_PROBLEM REQUIREMENTS:_ Output all entries exactly as they appear and skip the pictures.
(DATASET CONTENT begins)
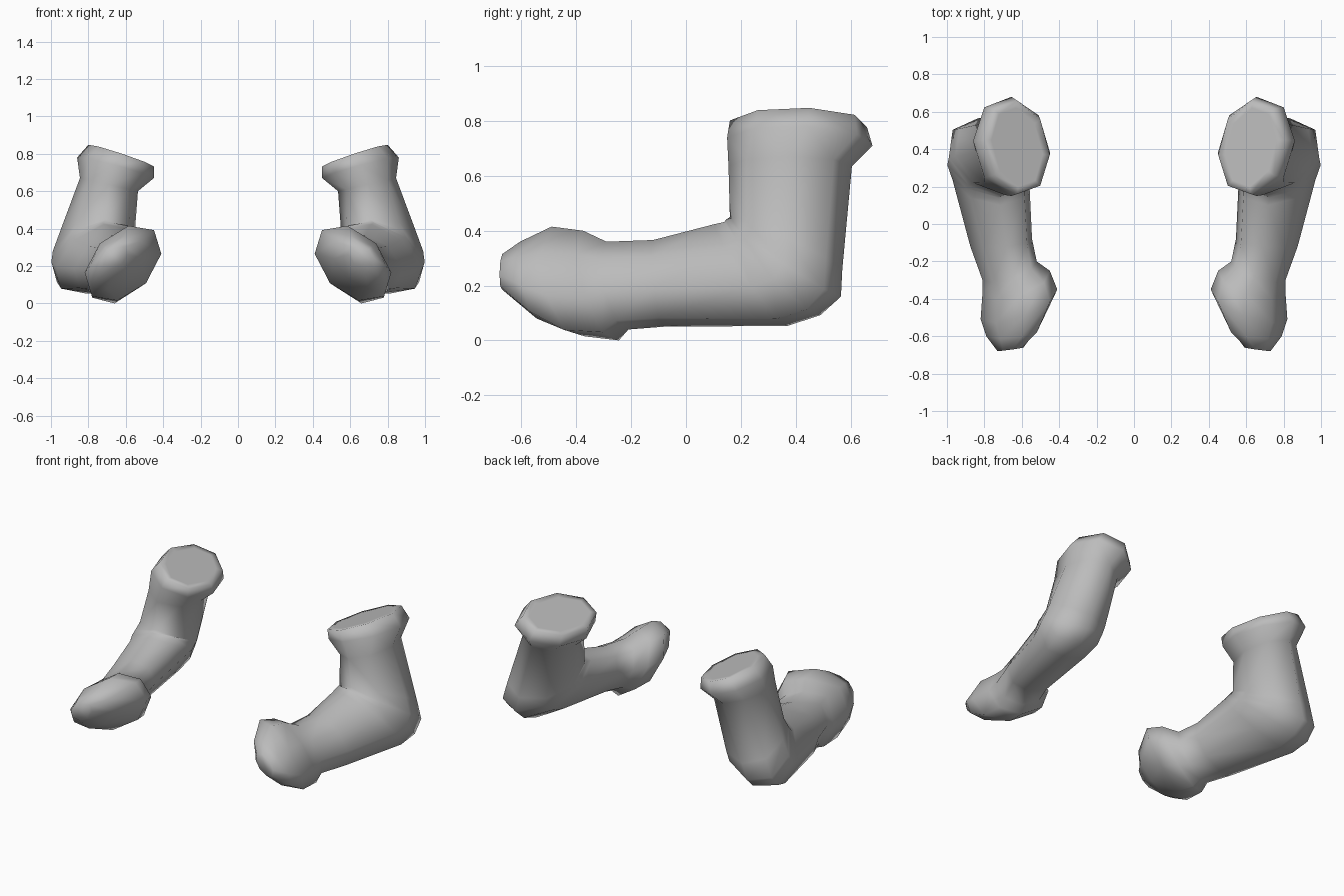
import bpy
import bmesh
from math import cos, sin, pi
from mathutils import Vector

SIDES = 8

default_cube = bpy.data.objects.get("Cube")
if default_cube:
    bpy.data.objects.remove(default_cube, do_unlink=True)


def make_material(name, colour):
    material = bpy.data.materials.new(name)
    material.use_nodes = True
    material.diffuse_color = colour
    material.node_tree.nodes["Principled BSDF"].inputs["Base Color"].default_value = colour
    return material


# Cross-sections from shoulder to fist: centre, sideways half-axis, outer-bend half-axis
shoulder = [
    ((.625, .41, .79), (.175, .04, .058), (0, .25, -.012)),
    ((.655, .415, .725), (.205, .03, .055), (0, .265, -.015)),
    ((.69, .38, .635), (.155, 0, .035), (0, .225, 0)),
]
elbow = [
    ((.755, .365, .355), (.2, 0, .02), (.05, .205, -.095)),
    ((.775, .355, .3), (.215, 0, -.02), (.06, .21, -.14)),
    ((.775, .315, .262), (.223, 0, -.04), (.05, .175, -.17)),
    ((.765, .235, .238), (.205, 0, -.04), (.05, .135, -.185)),
]
forearm = [
    ((.71, -.1, .208), (.165, -.02, -.02), (.03, .02, -.158)),
    ((.665, -.25, .2), (.145, -.05, -.02), (.02, .04, -.16)),
]
fist = [
    ((.63, -.31, .2), (.18, -.06, -.04), (.03, .065, -.2)),
    ((.615, -.43, .215), (.205, -.08, -.05), (.03, .06, -.2)),
    ((.65, -.575, .22), (.14, -.025, -.02), (.045, .03, -.14)),
    ((.66, -.67, .25), (.07, -.01, -.01), (.015, 0, -.065)),
]


def build_arm(name, side, material):
    """Loft the cross-sections into one closed arm; side is 1 or -1."""
    bm = bmesh.new()
    rings = []
    for centre, across, bend in shoulder + elbow + forearm + fist:
        ring = []
        for step in range(SIDES):
            angle = 2 * pi * step / SIDES
            point = Vector(centre) + Vector(across) * cos(angle) + Vector(bend) * sin(angle)
            point.x *= side
            ring.append(bm.verts.new(point))
        rings.append(ring)

    # Skin between neighbouring rings
    for upper, lower in zip(rings, rings[1:]):
        for i in range(SIDES):
            j = (i + 1) % SIDES
            bm.faces.new((upper[i], upper[j], lower[j], lower[i]))

    # Shoulder cap and knuckle cap, the shoulder with a soft rim around its flat top
    shoulder_cap = bm.faces.new(rings[0])
    bm.faces.new(rings[-1])
    bmesh.ops.recalc_face_normals(bm, faces=bm.faces[:])
    bmesh.ops.inset_individual(bm, faces=[shoulder_cap], thickness=.04)
    for face in bm.faces:
        face.smooth = True

    mesh = bpy.data.meshes.new(name)
    bm.to_mesh(mesh)
    bm.free()
    mesh.materials.append(material)
    arm = bpy.data.objects.new(name, mesh)
    bpy.context.collection.objects.link(arm)


grey = make_material("plain grey", (.5, .5, .5, 1))
build_arm("left_arm", 1, grey)
build_arm("right_arm", -1, grey)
(DATASET CONTENT ends)
_EXERCISE ANSWER:_
import bpy
import bmesh
from math import cos, sin, pi
from mathutils import Vector

SIDES = 8

default_cube = bpy.data.objects.get("Cube")
if default_cube:
    bpy.data.objects.remove(default_cube, do_unlink=True)


def make_material(name, colour):
    material = bpy.data.materials.new(name)
    material.use_nodes = True
    material.diffuse_color = colour
    material.node_tree.nodes["Principled BSDF"].inputs["Base Color"].default_value = colour
    return material


# Cross-sections from shoulder to fist: centre, sideways half-axis, outer-bend half-axis
shoulder = [
    ((.625, .41, .79), (.175, .04, .058), (0, .25, -.012)),
    ((.655, .415, .725), (.205, .03, .055), (0, .265, -.015)),
    ((.69, .38, .635), (.155, 0, .035), (0, .225, 0)),
]
elbow = [
    ((.755, .365, .355), (.2, 0, .02), (.05, .205, -.095)),
    ((.775, .355, .3), (.215, 0, -.02), (.06, .21, -.14)),
    ((.775, .315, .262), (.223, 0, -.04), (.05, .175, -.17)),
    ((.765, .235, .238), (.205, 0, -.04), (.05, .135, -.185)),
]
forearm = [
    ((.71, -.1, .208), (.165, -.02, -.02), (.03, .02, -.158)),
    ((.665, -.25, .2), (.145, -.05, -.02), (.02, .04, -.16)),
]
fist = [
    ((.63, -.31, .2), (.18, -.06, -.04), (.03, .065, -.2)),
    ((.615, -.43, .215), (.205, -.08, -.05), (.03, .06, -.2)),
    ((.65, -.575, .22), (.14, -.025, -.02), (.045, .03, -.14)),
    ((.66, -.67, .25), (.07, -.01, -.01), (.015, 0, -.065)),
]


def build_arm(name, side, material):
    """Loft the cross-sections into one closed arm; side is 1 or -1."""
    bm = bmesh.new()
    rings = []
    for centre, across, bend in shoulder + elbow + forearm + fist:
        ring = []
        for step in range(SIDES):
            angle = 2 * pi * step / SIDES
            point = Vector(centre) + Vector(across) * cos(angle) + Vector(bend) * sin(angle)
            point.x *= side
            ring.append(bm.verts.new(point))
        rings.append(ring)

    # Skin between neighbouring rings
    for upper, lower in zip(rings, rings[1:]):
        for i in range(SIDES):
            j = (i + 1) % SIDES
            bm.faces.new((upper[i], upper[j], lower[j], lower[i]))

    # Shoulder cap and knuckle cap, the shoulder with a soft rim around its flat top
    shoulder_cap = bm.faces.new(rings[0])
    bm.faces.new(rings[-1])
    bmesh.ops.recalc_face_normals(bm, faces=bm.faces[:])
    bmesh.ops.inset_individual(bm, faces=[shoulder_cap], thickness=.04)
    for face in bm.faces:
        face.smooth = True

    mesh = bpy.data.meshes.new(name)
    bm.to_mesh(mesh)
    bm.free()
    mesh.materials.append(material)
    arm = bpy.data.objects.new(name, mesh)
    bpy.context.collection.objects.link(arm)


grey = make_material("plain grey", (.5, .5, .5, 1))
build_arm("left_arm", 1, grey)
build_arm("right_arm", -1, grey)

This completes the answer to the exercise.